The Tsavo Mobile Veterinary Unit

Field Report - January 2009

 Return to the David Sheldrick Wildlife Trust Website

We reported back from the annual leave on 15th January 2009. During our absence, veterinary emergencies were handled from Nairobi. During that period we maintained contact with the Tsavos in regard to veterinary activities. The main activity that was undertaken in December was the translocation of 10 giraffes, 35 Kongonis (Coke’s Hartebeests) and 4 Impalas from areas neighbouring the parks to Shimba Hills national reserve in an effort to improve the biodiversity of the reserve. There was also an impala that was treated for a snare on the leg at Satao in Tsavo East as well as an elephant with a snare around the neck at the same place that was not found.

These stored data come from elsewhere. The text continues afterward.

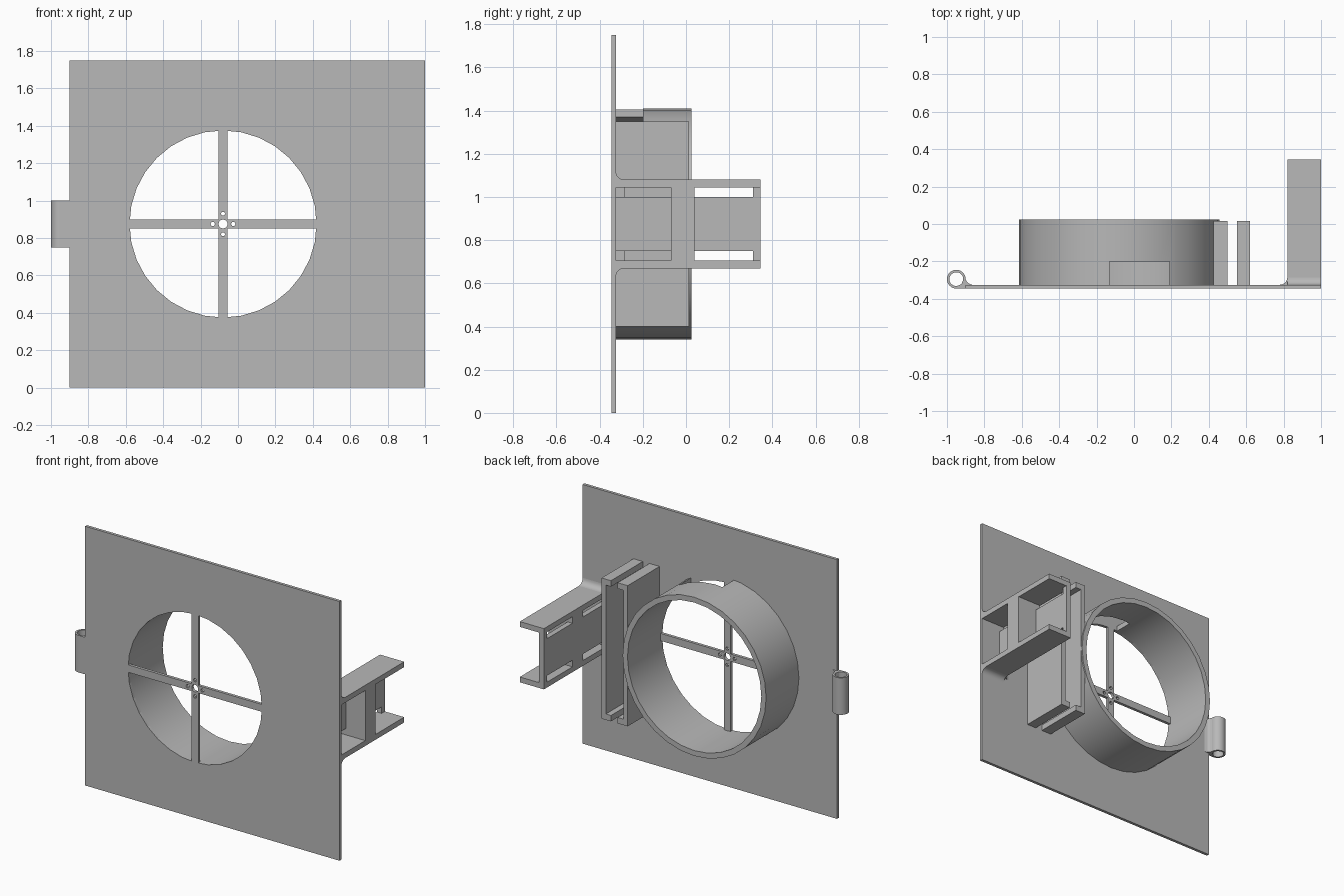
import bpy, bmesh, math

cube = bpy.data.objects.get("Cube")
if cube:
    bpy.data.objects.remove(cube, do_unlink=True)

grey = bpy.data.materials.new("plain_grey")
grey.use_nodes = True
colour = (0.48, 0.48, 0.48, 1)
grey.diffuse_color = colour
grey.node_tree.nodes["Principled BSDF"].inputs["Base Color"].default_value = colour

FRONT, BACK = -0.345, -0.325      # the two faces of the plate
CX, CZ, R = -0.08, 0.875, 0.5     # centre and radius of the round opening


def prism(name, pts, axis, a, b):
    """Extrude a 2D outline along an axis from a to b."""
    place = {"x": lambda p, q, t: (t, p, q),
             "y": lambda p, q, t: (p, t, q),
             "z": lambda p, q, t: (p, q, t)}[axis]
    bm = bmesh.new()
    lo = [bm.verts.new(place(p, q, a)) for p, q in pts]
    hi = [bm.verts.new(place(p, q, b)) for p, q in pts]
    bm.faces.new(lo)
    bm.faces.new(hi)
    n = len(pts)
    for i in range(n):
        j = (i + 1) % n
        bm.faces.new((lo[i], lo[j], hi[j], hi[i]))
    bmesh.ops.recalc_face_normals(bm, faces=bm.faces)
    mesh = bpy.data.meshes.new(name)
    bm.to_mesh(mesh)
    bm.free()
    mesh.materials.append(grey)
    ob = bpy.data.objects.new(name, mesh)
    bpy.context.collection.objects.link(ob)
    return ob


def box(name, x0, x1, y0, y1, z0, z1):
    return prism(name, [(x0, y0), (x1, y0), (x1, y1), (x0, y1)], "z", z0, z1)


def arc(cx, cy, r, start, end, steps):
    angles = [math.radians(start + (end - start) * i / steps) for i in range(steps + 1)]
    return [(cx + r * math.cos(t), cy + r * math.sin(t)) for t in angles]


def circle(cx, cy, r, n=32):
    return arc(cx, cy, r, 0, 360, n)[:-1]


def cut(ob, cutter):
    """Subtract the cutter from the object and remove it."""
    mod = ob.modifiers.new("cut", "BOOLEAN")
    mod.operation, mod.solver, mod.object = "DIFFERENCE", "EXACT", cutter
    dg = bpy.context.evaluated_depsgraph_get()
    mesh = bpy.data.meshes.new_from_object(ob.evaluated_get(dg))
    ob.modifiers.clear()
    ob.data = mesh
    bpy.data.objects.remove(cutter, do_unlink=True)


def smooth(*obs):
    bpy.ops.object.select_all(action="DESELECT")
    for ob in obs:
        ob.select_set(True)
    bpy.context.view_layer.objects.active = obs[0]
    bpy.ops.object.shade_smooth_by_angle(angle=math.radians(30))


# Plate with the round opening
plate = box("plate", -0.9, 1.0, FRONT, BACK, 0, 1.75)
cut(plate, prism("cutter", circle(CX, CZ, R), "y", -0.5, 0))

# Cross bars with a centre hole and four screw holes
w = 0.025
quarter = [(w, w), (w, R), (-w, R)]
outline = []
for c, s in ((1, 0), (0, 1), (-1, 0), (0, -1)):
    outline += [(CX + x * c - z * s, CZ + x * s + z * c) for x, z in quarter]
cross = prism("cross_bars", outline, "y", FRONT, BACK)
cut(cross, prism("cutter", circle(CX, CZ, 0.024, 16), "y", -0.5, 0))
for dx, dz in ((1, 0), (0, 1), (-1, 0), (0, -1)):
    hole = circle(CX + dx * 0.055, CZ + dz * 0.055, 0.012, 6)
    cut(cross, prism("cutter", hole, "y", -0.5, 0))

# Round duct behind the opening, notched at the top
duct = prism("duct_ring", circle(CX, CZ, 0.536), "y", BACK, 0.025)
cut(duct, prism("cutter", circle(CX, CZ, R), "y", -0.5, 0.5))
cut(duct, box("cutter", -0.13, 0.19, -0.4, -0.2, 1.1, 1.6))

# Pair of facing channel rails
for name, back, lip in (("outer_rail", 0.62, 0.55), ("inner_rail", 0.425, 0.5)):
    web = back + math.copysign(0.032, lip - back)
    z0, z1, t = 0.4, 1.35, 0.04
    prism(name, [(back, z0), (lip, z0), (lip, z0 + t), (web, z0 + t),
                 (web, z1 - t), (lip, z1 - t), (lip, z1), (back, z1)], "y", BACK, 0.015)

# Bracket arm: slotted web, two flanges and a rib
X0, X1, Y1, Z0, Z1, T = 0.82, 1.0, 0.345, 0.67, 1.08, 0.036
web = box("bracket_web", X0, X0 + T, BACK, Y1, Z0 + T, Z1 - T)
for y0, y1 in ((BACK, -0.07), (0.04, 0.31)):
    for z0, z1 in ((0.6, 0.75), (1.0, 1.15)):
        cut(web, box("cutter", 0.7, 0.9, y0, y1, z0, z1))
box("bracket_top_flange", X0, X1, BACK, Y1, Z1 - T, Z1)
box("bracket_bottom_flange", X0, X1, BACK, Y1, Z0, Z0 + T)
box("bracket_rib", X0, X1, -0.07, 0.04, Z0 + T, Z1 - T)

# Fillets where the bracket meets the plate
f = 0.04
fillets = [
    prism("top_fillet", [(BACK, Z1)] + arc(BACK + f, Z1 + f, f, 270, 180, 6), "x", X0, X1),
    prism("bottom_fillet", [(BACK, Z0)] + arc(BACK + f, Z0 - f, f, 90, 180, 6), "x", X0, X1),
    prism("side_fillet", [(X0, BACK)] + arc(X0 - f, BACK + f, f, 0, -90, 6), "z", Z0, Z1),
]

# Hinge barrel and the neck that joins it to the plate
HX, HY = -0.95, -0.295
barrel = prism("hinge_barrel", circle(HX, HY, 0.05), "z", 0.75, 1.0)
cut(barrel, prism("cutter", circle(HX, HY, 0.037), "z", 0.5, 1.2))
neck = prism("hinge_neck", [(HX, FRONT), (-0.865, FRONT), (-0.865, BACK), (-0.882, -0.319),
                            (-0.895, -0.307), (-0.9, HY), (-0.912, HY), (-0.923, -0.322),
                            (HX, -0.333)], "z", 0.75, 1.0)

smooth(duct, barrel, *fillets)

There were no cases from Tsavo West while one elephant was treated for spear injuries in Amboseli national park.

Two weeks after resumption to the end of January, we rescued a 6 months old elephant calf at Ziwani. The calf had multiple spear wounds at different parts of the body and had been captured by patrol rangers who found it alone and confined it in a house at Ziwani gate in Tsavo West. The wounds were treated before the calf was airlifted to Nairobi the following day after an overnight stay at the Voi elephant stockades. Subsequent treatments are ongoing in Nairobi for some of the wounds which have taken long to heal. The prognosis for recovery seems favourable.

The calf in a house at the Ziwani gate  The calf is given some milk

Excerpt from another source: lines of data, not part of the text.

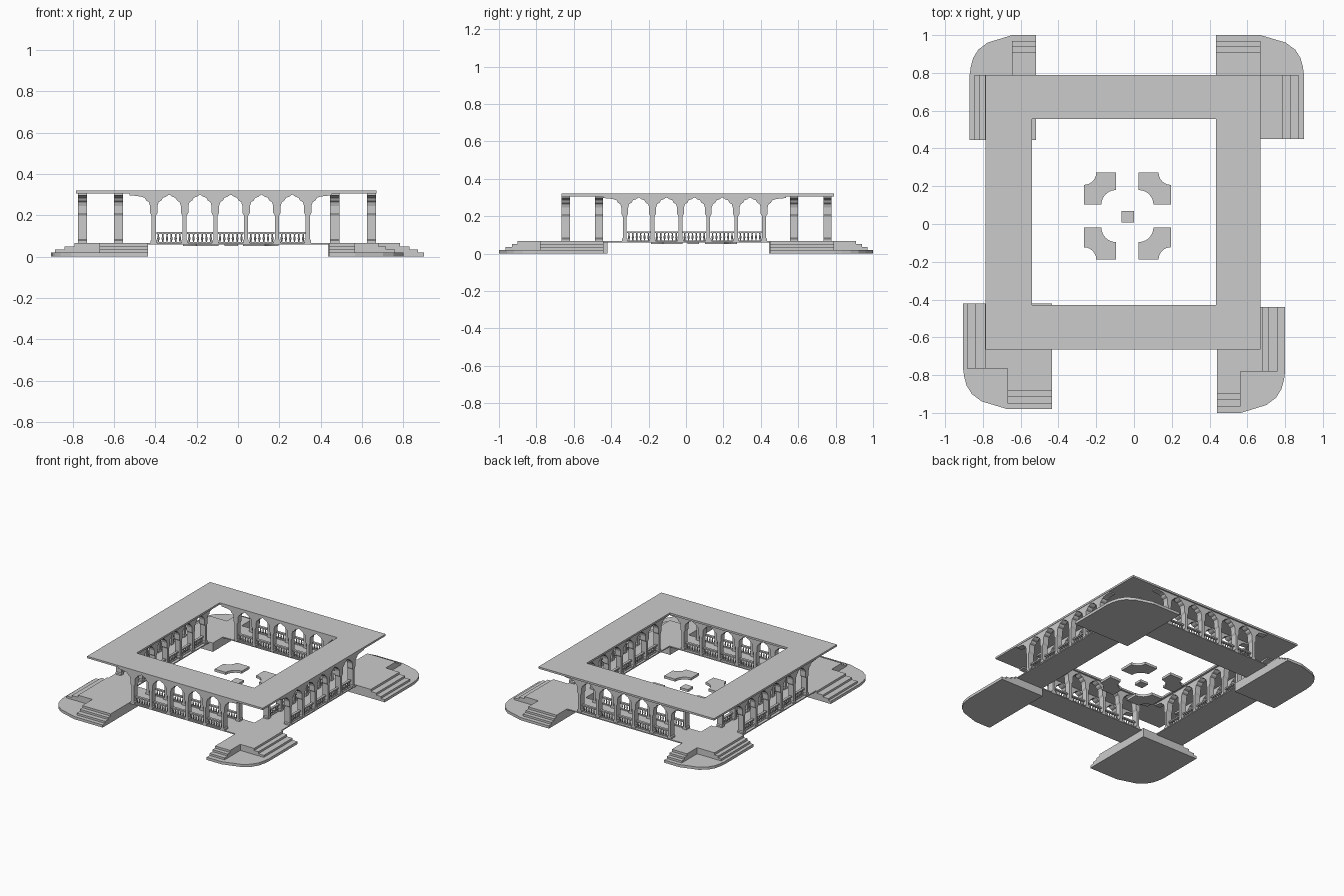
import bpy, bmesh, math
from mathutils import Matrix

if "Cube" in bpy.data.objects:
    bpy.data.objects.remove(bpy.data.objects["Cube"])

CX, CY = -0.035, 0.045      # courtyard centre
PITCH = 0.149               # arcade bay spacing
FLOOR = 0.066


def add_prism(bm, pts, z0, z1):
    """Extrude a flat outline from z0 to z1."""
    face = bm.faces.new([bm.verts.new((x, y, z0)) for x, y in pts])
    res = bmesh.ops.extrude_face_region(bm, geom=[face])
    for g in res["geom"]:
        if isinstance(g, bmesh.types.BMVert):
            g.co.z = z1


def rect(x0, x1, y0, y1):
    return [(x0, y0), (x1, y0), (x1, y1), (x0, y1)]


def to_mesh(bm, name):
    bmesh.ops.recalc_face_normals(bm, faces=bm.faces)
    me = bpy.data.meshes.new(name)
    bm.to_mesh(me)
    bm.free()
    return me


def place(me, name, loc=(0, 0, 0), rot=0):
    ob = bpy.data.objects.new(name, me)
    ob.location = loc
    ob.rotation_euler.z = rot
    bpy.context.collection.objects.link(ob)
    return ob


def ring(name, o, i, z0, z1):
    """Square ring made of four mitred slabs welded together."""
    bm = bmesh.new()
    outer, inner = rect(*o), rect(*i)
    lo_hi = [[[bm.verts.new((x, y, z)) for x, y in loop] for loop in (outer, inner)] for z in (z0, z1)]
    for k in range(4):
        n = (k + 1) % 4
        for (a, b) in lo_hi:
            bm.faces.new((a[k], a[n], b[n], b[k]))
        for j in (0, 1):
            a, b = lo_hi[0][j], lo_hi[1][j]
            bm.faces.new((a[k], a[n], b[n], b[k]))
    place(to_mesh(bm, name), name)


# Roof and gallery floor
ring("roof", (-0.785, 0.67, -0.665, 0.79), (-0.54, 0.435, -0.43, 0.555), 0.306, 0.32)
ring("gallery_floor", (-0.78, 0.665, -0.66, 0.785), (-0.55, 0.445, -0.44, 0.565), 0.058, FLOOR)

# Corner landings: stepped on two sides, with a low rounded corner between them
LEVELS = [0.0, 0.02, 0.035, 0.05, FLOOR]
CURVE = [(1, 0.0), (0.975, 0.2), (0.92, 0.42), (0.8, 0.63), (0.58, 0.81), (0, 1)]


def landing(name, inner, split, xs, ys):
    bm = bmesh.new()
    (ix, iy), (cx, cy) = inner, split
    for k in range(4):
        x, y = xs[k], ys[k]
        if k == 0:
            edge = [(cx + (x - cx) * u, cy + (y - cy) * v) for u, v in CURVE]
        else:
            edge = [(x, cy), (cx, cy), (cx, y)]
        add_prism(bm, [(ix, iy), (x, iy)] + edge + [(ix, y)], LEVELS[k], LEVELS[k + 1])
    place(to_mesh(bm, name), name)


landing("back_left_landing", (-0.52, 0.445), (-0.645, 0.79),
        (-0.87, -0.845, -0.82, -0.79), (1.0, 0.97, 0.94, 0.91))
landing("back_right_landing", (0.435, 0.45), (0.67, 0.79),
        (0.90, 0.87, 0.83, 0.785), (1.0, 0.97, 0.94, 0.91))
landing("front_left_landing", (-0.435, -0.42), (-0.67, -0.765),
        (-0.905, -0.885, -0.84, -0.79), (-0.98, -0.95, -0.915, -0.885))
landing("front_right_landing", (0.44, -0.44), (0.565, -0.78),
        (0.80, 0.76, 0.715, 0.68), (-1.0, -0.965, -0.93, -0.9))

# Arcade: six posts, five lobed arches and a bracket at each end
HALF = [(0.016, FLOOR), (0.016, 0.078), (0.010, 0.084), (0.010, 0.198), (0.018, 0.212),
        (0.018, 0.245), (0.024, 0.264), (0.037, 0.272), (0.044, 0.285), (0.059, 0.290)]
TOP = 0.307
posts = [(k - 2.5) * PITCH for k in range(6)]
end = 0.49
line = [(-end, TOP), (-end, 0.297), (-end + 0.04, 0.293)]
for k, p in enumerate(posts):
    left = [(p - d, z) for d, z in reversed(HALF)]
    right = [(p + d, z) for d, z in HALF]
    line += left + right
    if k < 5:
        line.append((p + PITCH / 2, 0.301))
line += [(end - 0.04, 0.293), (end, 0.297), (end, TOP)]
bm = bmesh.new()
add_prism(bm, line, -0.022, 0.022)
bm.transform(Matrix.Rotation(math.pi / 2, 4, 'X'))
arcade = to_mesh(bm, "arcade")

# Railing: rails and turned balusters in every bay
bm = bmesh.new()
SPINDLE = [(0.004, FLOOR), (0.003, 0.075), (0.006, 0.088), (0.003, 0.1), (0.004, 0.11)]
for p in posts[:-1]:
    a, b = p + 0.012, p + PITCH - 0.012
    add_prism(bm, rect(a, b, -0.009, 0.009), 0.109, 0.119)
    add_prism(bm, rect(a, b, -0.007, 0.007), FLOOR, 0.071)
    for j in range(6):
        x = a + (b - a) * (j + 0.5) / 6
        rows = [[bm.verts.new((x + r * math.cos(t * math.pi / 3), r * math.sin(t * math.pi / 3), z))
                 for t in range(6)] for r, z in SPINDLE]
        for lo, hi in zip(rows, rows[1:]):
            for t in range(6):
                n = (t + 1) % 6
                bm.faces.new((lo[t], lo[n], hi[n], hi[t]))
railing = to_mesh(bm, "railing")

# Outer and inner rows on all four sides
for k, y in enumerate((-0.643, -0.465, 0.578, 0.757)):
    place(arcade, f"arcade_x_{k}", (CX, y, 0))
    place(railing, f"railing_x_{k}", (CX, y, 0))
for k, x in enumerate((-0.752, -0.578, 0.468, 0.645)):
    place(arcade, f"arcade_y_{k}", (x, CY, 0), math.pi / 2)
    place(railing, f"railing_y_{k}", (x, CY, 0), math.pi / 2)


# Courtyard beds with scooped corners, and the centre block
def arc(cx, cy, r, a0, a1, n=6):
    return [(cx + r * math.cos(math.radians(a0 + (a1 - a0) * i / n)),
             cy + r * math.sin(math.radians(a0 + (a1 - a0) * i / n))) for i in range(n + 1)]


g, o = 0.06, 0.23
outline = [(o, g)] + arc(o, o, 0.065, 270, 180) + [(g, o)] + arc(g, g, 0.078, 90, 0)
for sx, sy, name in ((1, 1, "back_right"), (-1, 1, "back_left"), (1, -1, "front_right"), (-1, -1, "front_left")):
    bm = bmesh.new()
    add_prism(bm, [(sx * x, sy * y) for x, y in outline], 0.052, 0.07)
    place(to_mesh(bm, name + "_bed"), name + "_bed", (CX, CY - 0.003, 0))
bm = bmesh.new()
add_prism(bm, rect(-0.065, 0.0, 0.008, 0.07), 0.052, 0.07)
place(to_mesh(bm, "centre_block"), "centre_block")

The calf had been cut on the face  The calf had numerous spear wounds

Loading the calf into the vehicle  The calf in the back of the vehicle

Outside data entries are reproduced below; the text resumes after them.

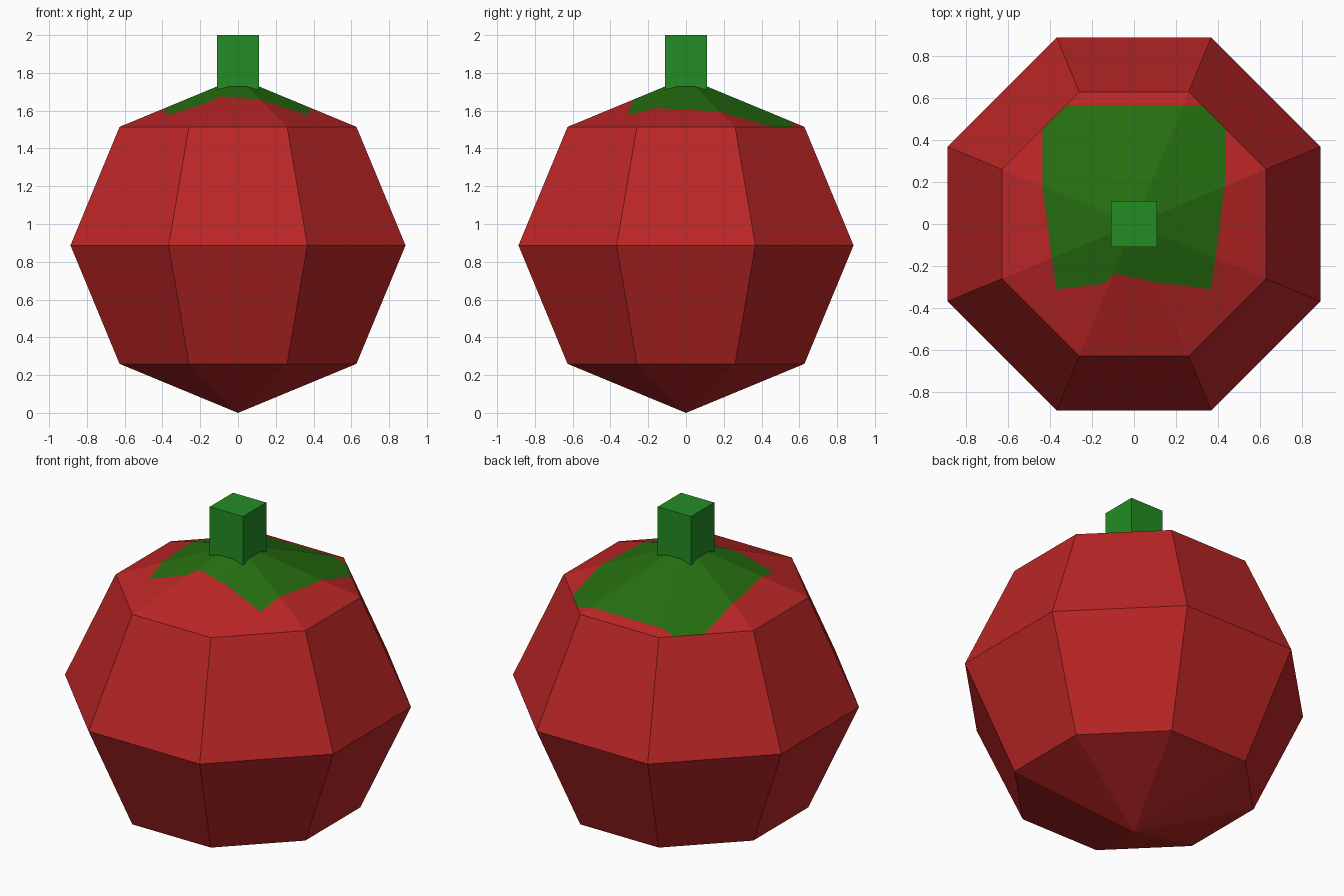
import bpy, bmesh, math
from mathutils import Vector, Matrix

if "Cube" in bpy.data.objects:
    bpy.data.objects.remove(bpy.data.objects["Cube"])


def material(name, rgb):
    m = bpy.data.materials.new(name)
    m.diffuse_color = (*rgb, 1)
    m.use_nodes = True
    m.node_tree.nodes["Principled BSDF"].inputs["Base Color"].default_value = m.diffuse_color
    return m


red = material("fruit red", (0.50, 0.019, 0.019))
leaf = material("leaf green", (0.019, 0.155, 0.005))
stem_green = material("stem green", (0.0176, 0.262, 0.0176))


def finish(bm, name, mats):
    me = bpy.data.meshes.new(name)
    bm.to_mesh(me)
    bm.free()
    for m in mats:
        me.materials.append(m)
    ob = bpy.data.objects.new(name, me)
    bpy.context.collection.objects.link(ob)
    return ob


# Leaf patch outline seen from above
outline = [(-0.435, 0.565), (0.435, 0.565), (0.435, 0.22), (0.415, 0.05),
           (0.367, -0.31), (0.12, -0.28), (-0.07, -0.24), (-0.10, -0.24),
           (-0.14, -0.285), (-0.37, -0.31), (-0.405, -0.05), (-0.435, 0.17)]
sides = list(zip(outline, outline[1:] + outline[:1]))


def inside(p):
    hit = False
    for (ax, ay), (bx, by) in sides:
        if (ay > p.y) != (by > p.y) and p.x < ax + (p.y - ay) * (bx - ax) / (by - ay):
            hit = not hit
    return hit


# Fruit body: eight-sided, four-ring ball
R, H = 0.96, 0.887
bm = bmesh.new()
bmesh.ops.create_uvsphere(
    bm, u_segments=8, v_segments=4, radius=1,
    matrix=Matrix.Translation((0, 0, H)) @ Matrix.Diagonal((R, R, H, 1))
    @ Matrix.Rotation(math.pi / 8, 4, 'Z'))


def cap_faces():
    return [f for f in bm.faces if all(v.co.z > H * 1.7 for v in f.verts)]


# Cut the leaf patch into the upper cap and colour it
for a, b in sides:
    fs = cap_faces()
    geom = list({g for f in fs for g in (*f.verts, *f.edges)}) + fs
    bmesh.ops.bisect_plane(bm, geom=geom, dist=1e-5, plane_co=(*a, 0),
                           plane_no=(b[1] - a[1], a[0] - b[0], 0))
for f in cap_faces():
    f.material_index = int(inside(f.calc_center_median()))
bmesh.ops.dissolve_limit(bm, angle_limit=0.01, verts=bm.verts[:],
                         edges=bm.edges[:], delimit={'MATERIAL'})
finish(bm, "fruit_body", [red, leaf])

# Square stem
bm = bmesh.new()
bmesh.ops.create_cube(bm, size=1, matrix=Matrix.Translation((0, 0, 1.84))
                      @ Matrix.Diagonal((0.22, 0.22, 0.32, 1)))
finish(bm, "stem", [stem_green])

The calf is offloaded at the Voi stockades  One of the spear wounds

Dr. Ndeereh begins to clean one of the wounds  Cleaning one of the wounds

Disinfecting one of the wounds

A 15 months old elephant calf in the company of an adult female and another calf was sighted at Satao limping from a swollen left fore leg. The report was relayed to the unit and we found the three about a kilometre west of the Satao camp. Though there was no visible physical injury we decided to immobilise the calf for closer examination of the problem. This was achieved with 3 mg of Etorphine hydrochloride. Upon examination, we ruled out fracture which was initially suspected. The problem was on the elbow joint which was swollen probably following some sprain in some bad terrain. It was given Dexamethasone, a corticosteroid anti-inflammatory and analgesic drug and some antibiotics. The prognosis for recovery was favourable.

The calf is darted  The immobilised calf

The calf had a swollen elbow joint  One of the calf's ears had nearly been cut in half

An anti-inflamatory is administered  The calf reunited with its mother

One of the wounds after it is cleaned and treated  Some of the calf's wounds after treatment

The search for the elephant carrying a snare reported at Satao in December has been done for at least three days now since we resumed. There has been no other sighting and the search will continue. We also visited Tsavo West to assess the probable cause of two hippos at Tsavo River near Ziwani. Several others were said to be in poor body conditions. However during our visit, we found all the hippos no where in sight and we suspected they had moved upstream in search of food and water. The river has very little water downstream. The area is also very dry for it received very little rains in November. The hippos were therefore forced to walk very long distances in search of food which had rendered some of them emaciated and weak. We suspect the two died from the effects of the drought. The carcasses were too decomposed and only fragmented bones and skin remained.

Report by: Dr. David Ndeereh

The Mobile Veterinary Unit operated by The David Sheldrick Wildlife Trust working with The Kenyan Wildlife Service and funded by Vier Pfoten.